Nahargarh Fort of Rajasthan is located on the sheer precipitous ridge of the Aravali Hills and it forms the northern backdrop of the dusty pink city of Jaipur in the distance, also the capital city of Rajasthan. Nahargarh fort is the first of three forts built bu Maharaja Jai Sawai Singh of Jaipur in Rajasthan. Further beyond the hills of Jaigarh stands the fort of Nahagarh like a watchful sentinel guarding Sawai Jai Singh’s imposing capital. Rajasthan fort was constructed in 1734, however further additions were made to it but the succeding rulers in the 19th century. The dusty road that leads up to the Nahargarh is windy, curvy and you don’t really get a good idea of the size of the Fort until you reach the top. Even then, you have to walk a steep road up about ten to fifteen minutes upwards just to get to the entrance.

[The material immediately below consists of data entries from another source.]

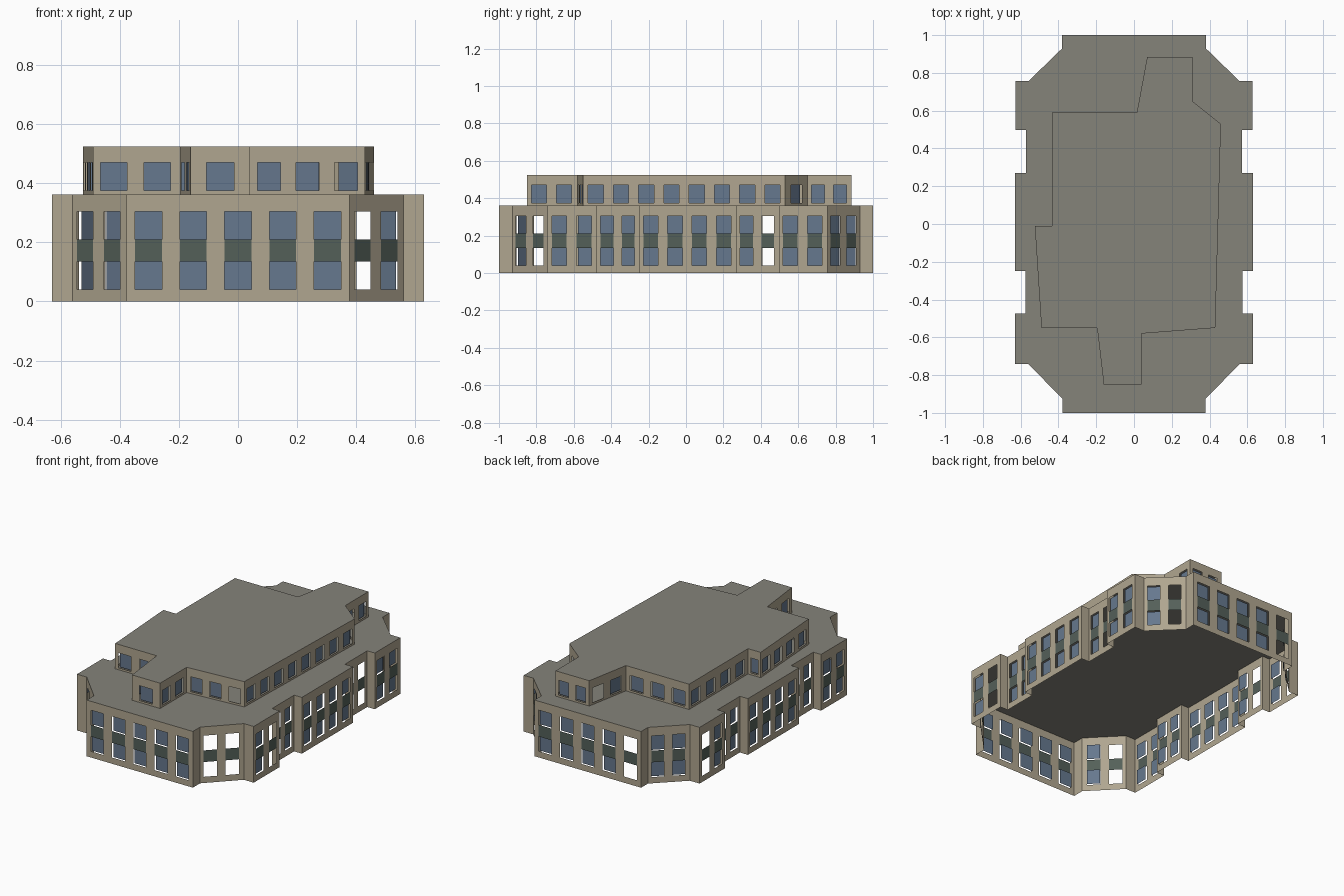
import bpy, bmesh
from mathutils import Vector

cube = bpy.data.objects.get("Cube")
if cube:
    bpy.data.objects.remove(cube, do_unlink=True)


def material(name, srgb):
    lin = [((c / 255 + 0.055) / 1.055) ** 2.4 for c in srgb] + [1]
    m = bpy.data.materials.new(name)
    m.use_nodes = True
    m.diffuse_color = lin
    m.node_tree.nodes["Principled BSDF"].inputs["Base Color"].default_value = lin
    return m


STONE = material("tan stone", (176, 166, 144))
ROOF = material("grey roof", (133, 131, 122))
GLASS = material("blue glass", (102, 120, 142))
PANEL = material("green panel", (84, 96, 89))


class Part:
    """A mesh part collected from flat sheets."""
    def __init__(self, name, mat):
        self.name, self.mat, self.bm = name, mat, bmesh.new()

    def face(self, points):
        self.bm.faces.new([self.bm.verts.new(p) for p in points])

    def finish(self):
        bmesh.ops.remove_doubles(self.bm, verts=self.bm.verts, dist=0.0005)
        mesh = bpy.data.meshes.new(self.name)
        self.bm.to_mesh(mesh)
        self.bm.free()
        mesh.materials.append(self.mat)
        bpy.context.collection.objects.link(bpy.data.objects.new(self.name, mesh))


def storey(name, outline, base, top, bands, empty):
    """Walls around an anticlockwise outline; bands are (bottom, top, kind)."""
    walls = Part(name + "_walls", STONE)
    panes = Part(name + "_window_panes", GLASS)
    spandrels = Part(name + "_spandrels", PANEL)
    roof = Part(name + "_roof", ROOF)
    recess = 0.012
    low, high = bands[0][0], bands[-1][1]

    for i, p in enumerate(outline):
        a = Vector((*p, 0))
        b = Vector((*outline[(i + 1) % len(outline)], 0))
        length = (b - a).length
        along = (b - a) / length
        outward = Vector((along.y, -along.x, 0))

        def sheet(part, s0, s1, z0, z1, depth=0):
            def at(s, z):
                return a + along * s - outward * depth + Vector((0, 0, z))
            part.face([at(s0, z0), at(s1, z0), at(s1, z1), at(s0, z1)])

        count = 0 if length < 0.08 else max(1, round(length / 0.14))
        if not count:
            sheet(walls, 0, length, base, top)
            continue
        # Wall strips below and above the row of openings
        sheet(walls, 0, length, base, low)
        sheet(walls, 0, length, high, top)
        pitch = length / count
        width = min(pitch * 0.6, 0.094)
        shift = 0.47 if count in (2, 4) else 0.5
        left = 0
        for k in range(count):
            mid = (k + shift) * pitch
            s0, s1 = mid - width / 2, mid + width / 2
            sheet(walls, left, s0, low, high)
            left = s1
            spot = a + along * mid
            glazed = all((spot - Vector((*e, 0))).length > 0.045 for e in empty)
            for z0, z1, kind in bands:
                if kind == "panel":
                    sheet(spandrels, s0, s1, z0, z1)
                elif glazed:
                    sheet(panes, s0, s1, z0, z1, recess)
        sheet(walls, left, length, low, high)

    roof.face([(x, y, top) for x, y in outline])
    for part in (walls, panes, roof):
        part.finish()
    if any(kind == "panel" for _, _, kind in bands):
        spandrels.finish()


# Lower storeys: right half outline, mirrored for the left half
half = [(0.378, -1), (0.378, -0.927), (0.56, -0.74), (0.63, -0.74),
        (0.63, -0.475), (0.575, -0.475), (0.575, -0.25), (0.63, -0.25),
        (0.63, 0.27), (0.573, 0.27), (0.573, 0.497), (0.627, 0.497),
        (0.627, 0.757), (0.558, 0.757), (0.38, 0.93), (0.38, 1)]
lower = half + [(-x, y) for x, y in reversed(half)]
storey("lower", lower, 0, 0.362,
       [(0.04, 0.135, "glass"), (0.135, 0.21, "panel"), (0.21, 0.305, "glass")],
       # openings left without panes
       [(0.42, -0.88), (0.51, -0.79), (0.42, 0.88), (-0.51, -0.79), (-0.3, 1),
        (0.573, 0.43), (-0.573, 0.43), (0.63, -0.55), (-0.627, 0.69)])

# Set-back top storey
upper = [(-0.16, -0.85), (0.04, -0.85), (0.04, -0.58), (0.43, -0.55),
         (0.46, 0.53), (0.31, 0.65), (0.31, 0.885), (0.07, 0.885),
         (0.015, 0.59), (-0.435, 0.59), (-0.435, -0.01), (-0.525, -0.01),
         (-0.49, -0.55), (-0.195, -0.55)]
storey("upper", upper, 0.362, 0.525, [(0.375, 0.47, "glass")],
       [(0.37, -0.555), (0.055, 0.81)])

I visited this impressive Fort during the hottest months of the year in India, so my experience might differ from visiting in the cooler months, nevertheless as is usually the case in India, the experience is no less magical. Leading up to the entrance of the fort are so many other people walking up. Children calling out for spare change, always a heartbreaking situation. Stray dogs, dust, people calling out to each other, and finally reaching the entrance of the fort, where you’ll see people from all parts of India and the world coming to see this beautiful place. You’ll definitely be dusty afterwards!
What I enjoyed most about this fort is that is was not as crowded as other sites to visit in India, and especially in the heat it makes a bit of a difference if there is a crowd or not. The architecture, although somewhat in ruins, is still present in some areas such as the photo I’ll post below. How gorgeous is this?
I spent a few hours at the top, staring out over Jaipur, watching the sun set with my mother and just relaxing. I loved all the Indian families who wanted to take photos with us, and I also convinced some of them to pose for some photos for me and they just look so regal and beautiful. Sometimes people watching is just as important as observing where you happen to be at the moment, as the place as well as the people make your experience unique, no matter whether you are at a dusty fort or a gorgeous lakeside resort such as le pondy.
What I have learned from my travels through India over the last few years is that you have to have a balance between what you are doing and seeing. If you make yourself hot and dusty and tired all the time, chances are you won’t want to see as much or you will become very tired early on in your trip which might change your mind on what you want to see. So my advice to new visitors to India is to plan a few days of visiting temples and forts and monuments, and then plan some rest and relaxation time, whether it be at the beach, at a lake, or just somewhere peaceful. I would really like to visit le pondy and take advantage of the exquisite villas where I am sure I would spend a few days relaxing and recharging my inner batteries so I can continue my travels. There definitely has to be a balance!
What do you think readers? There has to be a balance in travel right? Share your comments below and let us know what you think!